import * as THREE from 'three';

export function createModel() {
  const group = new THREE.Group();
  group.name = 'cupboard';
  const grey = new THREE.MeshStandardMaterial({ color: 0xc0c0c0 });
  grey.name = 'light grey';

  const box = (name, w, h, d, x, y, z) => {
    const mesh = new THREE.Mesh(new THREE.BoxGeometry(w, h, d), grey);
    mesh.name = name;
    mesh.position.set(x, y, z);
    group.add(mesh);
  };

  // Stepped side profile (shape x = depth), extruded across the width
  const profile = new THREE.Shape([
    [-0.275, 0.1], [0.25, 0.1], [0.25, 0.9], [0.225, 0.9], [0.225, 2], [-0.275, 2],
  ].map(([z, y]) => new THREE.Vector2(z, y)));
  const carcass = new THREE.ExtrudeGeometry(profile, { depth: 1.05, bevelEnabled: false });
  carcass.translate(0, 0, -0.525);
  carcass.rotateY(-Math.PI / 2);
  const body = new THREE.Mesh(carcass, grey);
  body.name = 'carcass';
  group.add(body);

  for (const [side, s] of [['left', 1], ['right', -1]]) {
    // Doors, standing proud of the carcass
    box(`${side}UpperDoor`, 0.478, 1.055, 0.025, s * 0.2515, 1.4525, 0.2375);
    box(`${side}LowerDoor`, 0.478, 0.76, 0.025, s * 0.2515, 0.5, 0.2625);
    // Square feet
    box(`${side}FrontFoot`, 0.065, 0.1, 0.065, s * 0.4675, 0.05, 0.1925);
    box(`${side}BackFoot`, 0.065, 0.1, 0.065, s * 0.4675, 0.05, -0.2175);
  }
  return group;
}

§

### Task brief:
Check the lines above and copy each one that includes "const".

### Exercise result:
  const group = new THREE.Group();
  const grey = new THREE.MeshStandardMaterial({ color: 0xc0c0c0 });
  const box = (name, w, h, d, x, y, z) => {
    const mesh = new THREE.Mesh(new THREE.BoxGeometry(w, h, d), grey);
  const profile = new THREE.Shape([
  const carcass = new THREE.ExtrudeGeometry(profile, { depth: 1.05, bevelEnabled: false });
  const body = new THREE.Mesh(carcass, grey);
  for (const [side, s] of [['left', 1], ['right', -1]]) {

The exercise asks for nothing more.